We will do this by:

• Ensuring policing is increasingly focused on proactive preventative activity as opposed to reacting to crime once it has occurred.

• Working with our partners to help resolve the issues of individuals who cause recurring problems and crime in the communities they live in; reducing the requirements that these people place on the public sector and policing specifically.

• Working with partners to foster a culture shift around the delivery of public protection, away from a single organisation mentality towards budgeting and service provision based on a whole-system approach, pooling funds where appropriate to achieve common aims for the benefit of the public.

• Adopting a place-based approach with more multi-agency teams or hubs to tackle community issues requiring early intervention across a range of agencies and organisations. Moving beyond single-service based practice to “whole place” 2 approach to commissioning preventative services in response to assessments of threat, harm, risk and vulnerability. [emphasis added].

Read the full report here.

About the author:

LPA Commander – Reading

Superintendent Stan Gilmour took over as the Reading Area Commander in August 2015. Stan’s previous role as a Detective Superintendent was a post that he thoroughly enjoyed, and it saw him getting involved in a wide range of policing activities.

He's delighted to move to Reading and take on the policing challenges that a large and diverse town gives, as well as embracing the opportunities it brings.

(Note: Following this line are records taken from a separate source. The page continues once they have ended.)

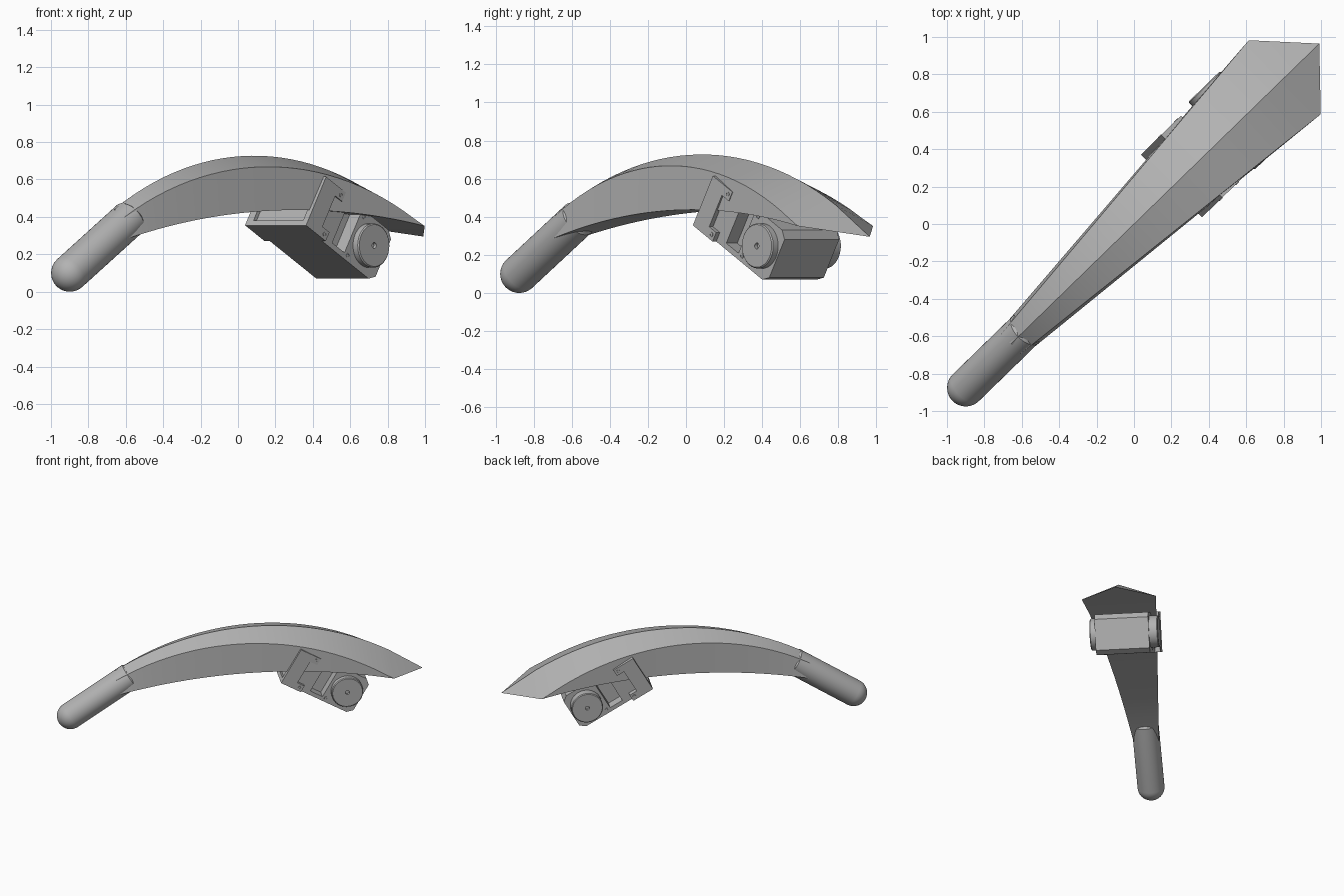
import bpy, bmesh, math
from mathutils import Matrix

cube = bpy.data.objects.get("Cube")
if cube:
    bpy.data.objects.remove(cube, do_unlink=True)

grey = bpy.data.materials.new("plain_grey")
grey.use_nodes = True
GREY = (0.45, 0.45, 0.45, 1)
grey.diffuse_color = GREY
grey.node_tree.nodes["Principled BSDF"].inputs["Base Color"].default_value = GREY

# Leg frame: x runs from foot to tip, y sideways, z up
LEG = Matrix.Rotation(math.radians(44.23), 4, 'Z')
# Motor frame: pitched 30 degrees down towards the tip, origin at its lower rear edge
MOTOR = LEG @ Matrix.Translation((0.286, 0, 0.355)) @ Matrix.Rotation(math.radians(30), 4, 'Y')


def finish(name, bm, matrix, angle=30):
    bmesh.ops.remove_doubles(bm, verts=bm.verts, dist=0.0005)
    bmesh.ops.recalc_face_normals(bm, faces=bm.faces)
    mesh = bpy.data.meshes.new(name)
    bm.to_mesh(mesh)
    bm.free()
    mesh.materials.append(grey)
    ob = bpy.data.objects.new(name, mesh)
    bpy.context.collection.objects.link(ob)
    ob.matrix_world = matrix
    bpy.ops.object.select_all(action='DESELECT')
    ob.select_set(True)
    bpy.context.view_layer.objects.active = ob
    bpy.ops.object.shade_smooth_by_angle(angle=math.radians(angle))
    return ob


def prism(name, outline, y0, y1, matrix=MOTOR):
    """Extrude an x-z outline sideways from y0 to y1."""
    bm = bmesh.new()
    face = bm.faces.new([bm.verts.new((x, y0, z)) for x, z in outline])
    ext = bmesh.ops.extrude_face_region(bm, geom=[face])
    for v in ext["geom"]:
        if isinstance(v, bmesh.types.BMVert):
            v.co.y = y1
    return finish(name, bm, matrix)


def rect(x0, x1, z0, z1):
    return [(x0, z0), (x1, z0), (x1, z1), (x0, z1)]


def lathe(name, profile, matrix, steps=40):
    """Spin a (radius, height) profile around the local z axis."""
    bm = bmesh.new()
    pts = [bm.verts.new((r, 0, h)) for r, h in profile]
    edges = [bm.edges.new(p) for p in zip(pts, pts[1:])]
    bmesh.ops.spin(bm, geom=pts + edges, cent=(0, 0, 0), axis=(0, 0, 1),
                   angle=math.tau, steps=steps)
    return finish(name, bm, matrix)


# Curved shell: three arcs for ridge, side folds and underside
def arc(u, centre, top, radius):
    return top - radius + math.sqrt(radius ** 2 - (u - centre) ** 2)


bm = bmesh.new()
START, CORNER, COUNT = -0.92, 1.125, 28
rings = []
for i in range(COUNT + 1):
    u = START + (CORNER - START) * i / COUNT
    wide, low = 0.165 + 0.0985 * u, 0.175 + 0.09 * u
    zb = arc(u, 0.25, 0.437, 4.5)
    zf = max(zb, arc(u, 0.06, 0.668, 1.917))
    if i == COUNT:
        low, zf = wide, zb
    section = [(0, arc(u, 0.12, 0.727, 2.04)), (wide, zf), (low, zb), (-low, zb), (-wide, zf)]
    rings.append([bm.verts.new((u, y, z)) for y, z in section])
for a, b in zip(rings, rings[1:]):
    for k in range(5):
        n = (k + 1) % 5
        bm.faces.new((a[k], a[n], b[n], b[k]))
bm.faces.new(rings[0])
# Pointed tip where ridge and underside meet
tip = bm.verts.new((1.3825, 0, 0.295))
last = rings[-1]
for a, b in ((0, 1), (2, 3), (4, 0)):
    bm.faces.new((last[a], last[b], tip))
finish("leg_shell", bm, LEG, 12)

# Round-ended foot tube
R = 0.1
cap = [(R * math.sin(t), -R * math.cos(t)) for t in (math.pi / 2 * i / 10 for i in range(11))]
foot_frame = LEG @ Matrix.Translation((-1.255, 0, R)) @ Matrix.Rotation(math.radians(57), 4, 'Y')
lathe("foot_tube", cap + [(R, 0.53), (R * 0.85, 0.55), (0, 0.55)], foot_frame)

# Motor housing: rear block, front block with chamfered nose, web and rails between
W, H = 0.2, 0.30
prism("motor_rear_block", rect(0.02, 0.24, 0, H), -W, W)
prism("motor_front_block", [(0.345, 0), (0.57, 0), (0.61, 0.035), (0.61, 0.265),
                            (0.57, H), (0.345, H)], -W, W)
prism("motor_web", rect(0.23, 0.355, 0.01, H - 0.01), -0.12, 0.12)
for label, z0 in (("lower", 0), ("upper", H - 0.03)):
    prism("motor_rail_" + label, rect(0.23, 0.355, z0, z0 + 0.03), -W, W)
    prism("motor_rear_lip_" + label, rect(0, 0.03, z0, z0 + 0.03), -W, W)

# Side fittings, mirrored with slightly different depths
C_PLATE = [(0, 0), (0.17, 0), (0.17, 0.055), (0.11, 0.055), (0.11, 0.245),
           (0.17, 0.245), (0.17, H), (0, H)]
for side, s, plate, disc in (("left", 1, 0.24, 0.265), ("right", -1, 0.228, 0.242)):
    prism("mount_plate_" + side, C_PLATE, s * (W - 0.01), s * plate)
    # Turning disc with a hole in the middle
    axle = MOTOR @ Matrix.Translation((0.483, s * W, 0.154)) @ Matrix.Rotation(-s * math.pi / 2, 4, 'X')
    d = disc - W
    lathe("drive_disc_" + side, [(0.118, -0.01), (0.118, d - 0.006), (0.112, d),
                                 (0.016, d), (0.016, d - 0.02), (0, d - 0.02)], axle)
    # Screw heads
    for i, (x, z, y) in enumerate(((0.145, 0.028, plate), (0.145, 0.272, plate),
                                   (0.375, 0.03, W), (0.375, 0.27, W))):
        at = MOTOR @ Matrix.Translation((x, s * y, z)) @ Matrix.Rotation(-s * math.pi / 2, 4, 'X')
        lathe(f"screw_{side}_{i + 1}", [(0.013, -0.004), (0.013, 0.003), (0.007, 0.003),
                                        (0.007, -0.003), (0, -0.003)], at, 16)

Stan joined Thames Valley Police in July 1993 and spent the first ten years of his service in Reading. He qualified as a Detective and rose through the ranks in a variety of roles working across Thames Valley and nationally.